Intrinsic benefits of a music education
· Lifelong enrichment through gaining ability to make and respond to an art form that offers entertainment, special skills and capacities, and the most profound experiences and insights.
The benefits of a music education for personal and academic abilities
· Brain development with greater integration of right and left hemispheres, development of brain areas underlying skills in other disciplines. There is a lot of arresting new work in this area.
· Increased creativity if music is taught in such a way as to build creative skills
· Increased self-confidence, self-esteem of students, supporting better performance generally
· Increased emotional skills, empathy
· Improved socialisation skills
· Highly developed motor skills, listening skills (the latter also relevant to language learning)
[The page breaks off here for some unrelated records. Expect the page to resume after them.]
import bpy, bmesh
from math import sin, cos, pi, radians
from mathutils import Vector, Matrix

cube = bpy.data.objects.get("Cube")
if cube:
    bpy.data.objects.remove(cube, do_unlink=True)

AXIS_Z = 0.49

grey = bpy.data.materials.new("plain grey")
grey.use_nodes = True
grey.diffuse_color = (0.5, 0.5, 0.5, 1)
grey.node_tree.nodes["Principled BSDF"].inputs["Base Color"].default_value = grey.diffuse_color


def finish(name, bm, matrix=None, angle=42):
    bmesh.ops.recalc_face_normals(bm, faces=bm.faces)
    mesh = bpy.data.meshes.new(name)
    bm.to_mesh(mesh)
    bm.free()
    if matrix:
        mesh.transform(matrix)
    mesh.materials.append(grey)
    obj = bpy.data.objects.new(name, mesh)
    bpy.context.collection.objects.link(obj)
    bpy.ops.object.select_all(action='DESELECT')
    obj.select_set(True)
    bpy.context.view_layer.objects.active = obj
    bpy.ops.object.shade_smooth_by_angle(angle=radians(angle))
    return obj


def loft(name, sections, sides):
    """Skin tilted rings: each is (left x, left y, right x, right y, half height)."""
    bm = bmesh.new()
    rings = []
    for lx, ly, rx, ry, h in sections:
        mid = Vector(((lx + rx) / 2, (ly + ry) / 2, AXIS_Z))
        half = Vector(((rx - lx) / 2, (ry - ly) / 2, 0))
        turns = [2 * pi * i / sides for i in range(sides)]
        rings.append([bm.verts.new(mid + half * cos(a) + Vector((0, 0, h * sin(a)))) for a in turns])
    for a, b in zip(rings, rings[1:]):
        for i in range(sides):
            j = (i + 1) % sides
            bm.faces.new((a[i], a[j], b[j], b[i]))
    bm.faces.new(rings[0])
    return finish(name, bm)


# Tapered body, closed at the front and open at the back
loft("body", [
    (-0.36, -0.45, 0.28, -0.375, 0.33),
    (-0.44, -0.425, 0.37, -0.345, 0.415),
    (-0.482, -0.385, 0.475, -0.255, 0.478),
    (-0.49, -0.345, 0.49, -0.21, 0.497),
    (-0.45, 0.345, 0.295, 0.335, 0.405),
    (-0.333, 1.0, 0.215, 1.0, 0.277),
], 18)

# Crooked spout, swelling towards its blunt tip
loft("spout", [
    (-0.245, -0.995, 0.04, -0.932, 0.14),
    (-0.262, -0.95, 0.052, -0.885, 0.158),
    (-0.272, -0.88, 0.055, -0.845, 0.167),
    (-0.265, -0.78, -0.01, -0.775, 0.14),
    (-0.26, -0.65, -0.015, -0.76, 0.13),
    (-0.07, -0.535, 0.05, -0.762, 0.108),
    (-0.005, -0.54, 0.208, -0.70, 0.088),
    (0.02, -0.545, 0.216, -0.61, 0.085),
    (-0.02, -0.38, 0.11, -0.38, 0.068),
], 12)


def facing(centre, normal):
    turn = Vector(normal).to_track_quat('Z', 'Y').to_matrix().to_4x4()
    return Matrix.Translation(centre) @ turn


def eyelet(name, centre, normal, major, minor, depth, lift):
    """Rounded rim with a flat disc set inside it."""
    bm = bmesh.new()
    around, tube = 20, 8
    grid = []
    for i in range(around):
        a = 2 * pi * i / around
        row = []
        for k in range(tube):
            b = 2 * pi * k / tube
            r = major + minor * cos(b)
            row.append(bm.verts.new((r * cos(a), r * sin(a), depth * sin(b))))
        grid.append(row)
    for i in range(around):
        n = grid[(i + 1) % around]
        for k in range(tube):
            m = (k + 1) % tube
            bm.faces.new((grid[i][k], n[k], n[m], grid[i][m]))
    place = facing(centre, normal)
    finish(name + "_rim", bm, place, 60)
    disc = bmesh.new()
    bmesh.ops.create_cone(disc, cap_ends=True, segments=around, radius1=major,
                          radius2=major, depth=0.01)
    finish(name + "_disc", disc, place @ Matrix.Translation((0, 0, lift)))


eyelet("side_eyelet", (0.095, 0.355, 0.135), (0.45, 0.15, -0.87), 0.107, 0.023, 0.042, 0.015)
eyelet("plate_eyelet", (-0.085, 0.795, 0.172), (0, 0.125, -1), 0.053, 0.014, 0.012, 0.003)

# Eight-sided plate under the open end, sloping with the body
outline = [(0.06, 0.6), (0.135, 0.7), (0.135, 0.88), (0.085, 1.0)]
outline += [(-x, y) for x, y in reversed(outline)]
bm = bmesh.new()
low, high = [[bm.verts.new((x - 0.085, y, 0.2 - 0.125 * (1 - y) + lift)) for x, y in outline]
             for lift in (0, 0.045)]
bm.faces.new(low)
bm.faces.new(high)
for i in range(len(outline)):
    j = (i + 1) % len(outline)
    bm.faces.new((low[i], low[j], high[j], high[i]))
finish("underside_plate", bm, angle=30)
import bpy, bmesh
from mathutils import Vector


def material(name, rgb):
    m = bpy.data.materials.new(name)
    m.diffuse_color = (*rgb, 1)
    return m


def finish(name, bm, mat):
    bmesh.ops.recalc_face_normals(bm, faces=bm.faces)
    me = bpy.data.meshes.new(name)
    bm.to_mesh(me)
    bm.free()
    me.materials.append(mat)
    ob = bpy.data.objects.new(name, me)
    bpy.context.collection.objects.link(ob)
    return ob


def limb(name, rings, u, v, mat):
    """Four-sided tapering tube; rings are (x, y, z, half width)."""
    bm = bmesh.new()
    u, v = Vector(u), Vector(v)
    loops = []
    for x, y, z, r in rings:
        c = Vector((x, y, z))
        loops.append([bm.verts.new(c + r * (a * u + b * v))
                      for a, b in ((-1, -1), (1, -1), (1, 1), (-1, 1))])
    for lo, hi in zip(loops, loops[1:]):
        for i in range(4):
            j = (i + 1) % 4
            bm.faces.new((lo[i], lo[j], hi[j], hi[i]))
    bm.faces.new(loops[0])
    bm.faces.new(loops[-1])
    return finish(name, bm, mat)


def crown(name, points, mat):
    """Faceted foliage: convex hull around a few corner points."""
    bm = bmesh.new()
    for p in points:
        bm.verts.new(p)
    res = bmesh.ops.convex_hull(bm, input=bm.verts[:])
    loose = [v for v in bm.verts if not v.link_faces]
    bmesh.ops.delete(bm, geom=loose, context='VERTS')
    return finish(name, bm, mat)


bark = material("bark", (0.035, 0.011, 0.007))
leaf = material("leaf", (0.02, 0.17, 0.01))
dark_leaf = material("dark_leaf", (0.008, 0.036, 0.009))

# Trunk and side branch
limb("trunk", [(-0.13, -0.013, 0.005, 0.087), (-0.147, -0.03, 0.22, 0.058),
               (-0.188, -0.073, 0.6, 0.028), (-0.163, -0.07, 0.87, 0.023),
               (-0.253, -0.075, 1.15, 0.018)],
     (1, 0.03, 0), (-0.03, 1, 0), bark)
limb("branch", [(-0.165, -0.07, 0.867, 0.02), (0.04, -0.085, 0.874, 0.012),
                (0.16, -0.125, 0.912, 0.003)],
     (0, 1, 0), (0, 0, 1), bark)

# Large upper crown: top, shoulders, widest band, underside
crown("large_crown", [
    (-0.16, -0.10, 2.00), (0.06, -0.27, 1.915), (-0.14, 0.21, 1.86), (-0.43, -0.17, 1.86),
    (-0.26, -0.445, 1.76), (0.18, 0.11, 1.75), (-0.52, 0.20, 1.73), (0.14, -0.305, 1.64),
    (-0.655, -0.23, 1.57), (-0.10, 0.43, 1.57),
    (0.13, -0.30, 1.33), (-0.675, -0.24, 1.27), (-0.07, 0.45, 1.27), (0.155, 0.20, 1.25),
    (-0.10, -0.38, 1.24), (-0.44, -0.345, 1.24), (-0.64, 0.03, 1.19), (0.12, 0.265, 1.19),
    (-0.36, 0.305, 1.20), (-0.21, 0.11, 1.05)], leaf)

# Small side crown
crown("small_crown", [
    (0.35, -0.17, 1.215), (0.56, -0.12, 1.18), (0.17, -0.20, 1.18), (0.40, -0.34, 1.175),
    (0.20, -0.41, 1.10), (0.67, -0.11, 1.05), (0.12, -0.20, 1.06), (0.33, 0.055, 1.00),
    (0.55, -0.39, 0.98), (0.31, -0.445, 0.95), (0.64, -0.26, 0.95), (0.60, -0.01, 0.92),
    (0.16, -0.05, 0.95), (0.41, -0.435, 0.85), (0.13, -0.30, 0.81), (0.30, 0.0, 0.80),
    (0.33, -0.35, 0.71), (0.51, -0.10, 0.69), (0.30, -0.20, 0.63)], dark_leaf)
· Accelerated learning in literacy, numeracy, academic subjects
· Inclusion of students who are left behind by the traditional curriculum
· Reduced truancy where that is a problem, better attendance, retention, with effects on academic performance
· Better school spirit, morale, reputation, attractiveness. Independent schools and some government schools market themselves using their music programs as a major attractor.
It all starts with the brain. Associate Professor Sarah Wilson of Melbourne University has written about the effects of musical activity on brain activity and development:
There are now over 100 neuroimaging studies showing that music activates multiple brain networks during music listening, responding and performance. As a result, when we compare musicians and nonmusicians there are substantial differences in size, shape, density, connectivity, and functional activity that occur extensively throughout the musician’s brain… The brain can change in response to music and [there is a] broad range of cognitive processes and behaviours this may impact.
Powerful amongst these is the ability of music to prime the brain for future learning, whilst more broadly promoting our individual and social wellbeing.
In the interests of bolstering NAPLAN scores, some schools are giving more time to literacy and numeracy classes and less to other subjects, including music. But consider this research:
A two-year Swiss study involved 1,200 children in 50 schools. They already received two music classes per week. They were taken from regular classes for three additional one-hour music classes per week. At the end of the experiment, these students were better at languages, learned to read more easily, had better social relations, demonstrated more enjoyment in school, and had a lower stress level than those who remained in regular classes. 
Parents want music education for their children. In a phone survey by Ibis, 87% of the population agreed that “Music education should be mandated by the states so that every child has the opportunity to study music in school”.
 Wilson’s paper and nine others can be found at http://musicinaustralia.org.au/index.php?title=Category:Brain_Science_and_Music
 Weber, E., Patry J.L., Spychiger, M. (1993).Musik macht Schule. [Music makes the school].Essen, Germany: Die blaue Eule